5 times where your passport can trip up your travel

Knowing a little about the limitations of your passport can go a long way at the immigration queue. The officials at check-in and immigration security are on the lookout for these 5 passport issues.

Names not spelt the same on your tickets vs. your passport

The name on your ticket MUST match the name on your passport. Generally, an airline ticket only requires first and last names (though a few specific airlines need middle names as well). The trap for inexperienced travellers is that the name on the ticket must match the Bio-Security name at the bottom of your passport page. This can sometimes differ from the way it is spelt above (especially if special characters are involved). If your tickets don’t match your passport at check-in, at best you will need to pay a reissue fee to change the ticket (And hope that you have an hour to make this happen). At worst you will need to buy a new ticket at last minute prices!

A torn, worn or damaged passport

It doesn’t matter what you look like when you check-in, but your passport always needs to look pristine! The reason behind this, is that if you were a crook, and had stolen a passport, then attempted to swap out the photo or the name, the easiest way to hide the changes would be through wear and tear. The security guys have clicked to this, and now flatly disallow any passport that looks like it could have tampered with. The best and worst case scenario here are the same. You simply won’t be allowed to travel on it!

The frequent flyer trap

It’s a great achievement to fill your passport with as many stamps from as many countries as you can. But beware one trap for the uber frequent flyer. When you arrive at a new country, many countries (a surprising number) specify as an entry requirement that you “must have a completely blank page available in your passport on arrival”. No blank page – no arrival stamp. No arrival stamp – no entry allowed!

When is 10 years not really 10 years?

Most passports are now issued for 10 years for adults (5 years for infants and children).

But many countries require you to have 6 months spare – from the date that you are DUE TO DEPART their country.

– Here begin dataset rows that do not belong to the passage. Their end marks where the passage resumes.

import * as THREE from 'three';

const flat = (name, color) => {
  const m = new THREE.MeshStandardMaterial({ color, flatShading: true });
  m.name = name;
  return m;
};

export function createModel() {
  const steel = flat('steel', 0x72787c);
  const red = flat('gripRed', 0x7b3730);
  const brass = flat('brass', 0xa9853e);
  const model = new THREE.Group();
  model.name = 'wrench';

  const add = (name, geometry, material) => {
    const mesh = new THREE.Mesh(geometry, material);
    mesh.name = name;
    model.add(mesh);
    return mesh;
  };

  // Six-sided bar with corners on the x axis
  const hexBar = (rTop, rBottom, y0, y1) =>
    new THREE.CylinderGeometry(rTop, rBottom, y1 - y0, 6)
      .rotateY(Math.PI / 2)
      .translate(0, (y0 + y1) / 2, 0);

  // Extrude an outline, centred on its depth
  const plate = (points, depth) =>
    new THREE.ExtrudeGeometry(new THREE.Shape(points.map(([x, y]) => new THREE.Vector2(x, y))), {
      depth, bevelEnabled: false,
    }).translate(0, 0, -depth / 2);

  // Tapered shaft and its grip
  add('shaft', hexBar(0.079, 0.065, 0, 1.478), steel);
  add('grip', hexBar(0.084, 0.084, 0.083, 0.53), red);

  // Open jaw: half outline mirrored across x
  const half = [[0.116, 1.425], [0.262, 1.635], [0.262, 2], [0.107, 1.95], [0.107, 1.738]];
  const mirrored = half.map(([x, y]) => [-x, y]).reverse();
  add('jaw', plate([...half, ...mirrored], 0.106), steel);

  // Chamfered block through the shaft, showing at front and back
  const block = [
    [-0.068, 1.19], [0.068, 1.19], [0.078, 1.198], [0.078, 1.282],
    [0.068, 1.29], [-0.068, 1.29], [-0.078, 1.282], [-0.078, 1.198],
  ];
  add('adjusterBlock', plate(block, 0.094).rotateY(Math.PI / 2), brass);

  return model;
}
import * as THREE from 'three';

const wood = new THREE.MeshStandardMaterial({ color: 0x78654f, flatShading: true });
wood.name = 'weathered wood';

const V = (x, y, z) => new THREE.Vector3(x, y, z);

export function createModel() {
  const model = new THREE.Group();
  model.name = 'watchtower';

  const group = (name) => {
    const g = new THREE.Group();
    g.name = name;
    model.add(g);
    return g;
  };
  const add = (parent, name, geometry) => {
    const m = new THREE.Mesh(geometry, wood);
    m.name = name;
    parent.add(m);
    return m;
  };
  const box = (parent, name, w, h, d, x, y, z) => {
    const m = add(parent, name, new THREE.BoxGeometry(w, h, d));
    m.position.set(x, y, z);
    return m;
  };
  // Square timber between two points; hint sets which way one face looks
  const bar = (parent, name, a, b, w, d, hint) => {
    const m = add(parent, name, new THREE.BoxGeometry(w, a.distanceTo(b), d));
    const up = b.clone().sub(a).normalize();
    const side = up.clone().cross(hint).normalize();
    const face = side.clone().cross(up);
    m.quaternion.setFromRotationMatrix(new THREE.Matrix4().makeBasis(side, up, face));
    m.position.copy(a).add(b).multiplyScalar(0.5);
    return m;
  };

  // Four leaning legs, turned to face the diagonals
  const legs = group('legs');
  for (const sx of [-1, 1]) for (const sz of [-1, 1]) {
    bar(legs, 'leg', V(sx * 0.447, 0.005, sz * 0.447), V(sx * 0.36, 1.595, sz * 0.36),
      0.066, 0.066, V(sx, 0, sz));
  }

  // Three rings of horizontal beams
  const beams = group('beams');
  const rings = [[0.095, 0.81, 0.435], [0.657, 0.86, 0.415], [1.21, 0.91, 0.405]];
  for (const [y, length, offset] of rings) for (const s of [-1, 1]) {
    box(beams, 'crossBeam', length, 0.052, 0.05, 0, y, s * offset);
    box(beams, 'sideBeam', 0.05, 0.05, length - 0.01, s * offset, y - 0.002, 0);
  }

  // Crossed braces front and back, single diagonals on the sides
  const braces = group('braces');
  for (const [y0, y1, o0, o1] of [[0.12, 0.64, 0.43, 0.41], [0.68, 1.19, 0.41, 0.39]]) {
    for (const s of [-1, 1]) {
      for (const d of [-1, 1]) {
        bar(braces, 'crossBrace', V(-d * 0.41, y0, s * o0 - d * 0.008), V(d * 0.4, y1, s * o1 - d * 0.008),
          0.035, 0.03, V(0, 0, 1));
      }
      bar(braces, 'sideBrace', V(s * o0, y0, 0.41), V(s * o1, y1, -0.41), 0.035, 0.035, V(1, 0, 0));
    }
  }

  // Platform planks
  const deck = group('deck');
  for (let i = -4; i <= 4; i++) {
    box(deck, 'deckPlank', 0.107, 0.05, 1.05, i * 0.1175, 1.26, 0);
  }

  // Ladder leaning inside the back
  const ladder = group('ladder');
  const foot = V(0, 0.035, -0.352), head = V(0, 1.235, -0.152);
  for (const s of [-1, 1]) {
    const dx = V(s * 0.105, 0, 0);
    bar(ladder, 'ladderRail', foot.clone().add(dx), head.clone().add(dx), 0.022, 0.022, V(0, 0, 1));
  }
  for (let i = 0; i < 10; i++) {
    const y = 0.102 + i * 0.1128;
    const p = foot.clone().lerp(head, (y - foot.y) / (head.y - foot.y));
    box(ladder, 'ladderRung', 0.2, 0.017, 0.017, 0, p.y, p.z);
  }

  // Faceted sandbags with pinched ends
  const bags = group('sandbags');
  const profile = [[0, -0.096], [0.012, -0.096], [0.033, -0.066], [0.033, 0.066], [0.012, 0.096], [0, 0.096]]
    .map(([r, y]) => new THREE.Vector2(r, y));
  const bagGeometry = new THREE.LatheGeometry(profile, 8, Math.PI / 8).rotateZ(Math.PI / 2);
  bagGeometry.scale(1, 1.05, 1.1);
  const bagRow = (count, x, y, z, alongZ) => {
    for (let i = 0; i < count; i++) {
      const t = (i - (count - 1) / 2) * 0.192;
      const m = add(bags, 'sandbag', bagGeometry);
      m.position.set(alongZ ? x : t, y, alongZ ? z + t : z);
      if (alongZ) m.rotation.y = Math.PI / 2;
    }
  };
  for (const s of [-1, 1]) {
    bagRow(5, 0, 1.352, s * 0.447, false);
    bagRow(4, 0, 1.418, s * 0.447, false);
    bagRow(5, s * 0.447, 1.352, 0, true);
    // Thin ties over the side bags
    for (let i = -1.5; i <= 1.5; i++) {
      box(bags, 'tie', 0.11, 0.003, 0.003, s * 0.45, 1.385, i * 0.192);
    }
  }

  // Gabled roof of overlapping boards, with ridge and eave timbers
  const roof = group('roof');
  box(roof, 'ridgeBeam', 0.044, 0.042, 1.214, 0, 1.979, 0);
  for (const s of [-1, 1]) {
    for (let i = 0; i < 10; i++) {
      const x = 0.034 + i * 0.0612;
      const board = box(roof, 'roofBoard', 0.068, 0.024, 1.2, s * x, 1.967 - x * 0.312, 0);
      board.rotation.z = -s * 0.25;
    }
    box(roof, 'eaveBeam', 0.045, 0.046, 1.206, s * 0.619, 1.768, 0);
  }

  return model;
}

This was a rule brought about to curb overstayers but is rigidly adhered to. To make it more confusing, there is no “type” of country that enforces the 6-month rule. Many tiny island nations do, but many don’t. Some big countries do, and others (like the USA) only require 1 month. Each country you are traveling to needs to be checked. The rule of thumb is, if your passport is nearing the end of its life, get a new one!

A passport is all I need to travel. Not so!

PASSPORT: a formal document issued by an authorized official of a country to one of its citizens that is usually necessary for exit from and re-entry into the country.

A passport, by the dictionary definition allows you to leave and re-enter YOUR OWN COUNTRY ONLY. It doesn’t actually give you automatic entry to any other country. To travel to another country, you need authorization to enter. Our immigration officials have pre-negotiated “visa free” entry to quite a few countries for New Zealand passport holders, but many still require that you apply for entry. (See our article “No visa – No go” for more on the subject). It’s a simple enough formality to check each country that you are going to (well in advance), but failure to check could be catastrophic to your travel plans!

A parting word on passports… keep them safe! Passports are a prize for pick pockets and thieves. When away from home, they are you most precious possession!



Oh my gosh, we all had a fantastic day out. Thank you so much. I really didn’t expect to like all those weird and wonderful snacks during the "Curious Food Train" activity, and didn’t think they would all participate. The staff all keep thanking us for such a great day. Looking forward to next years event!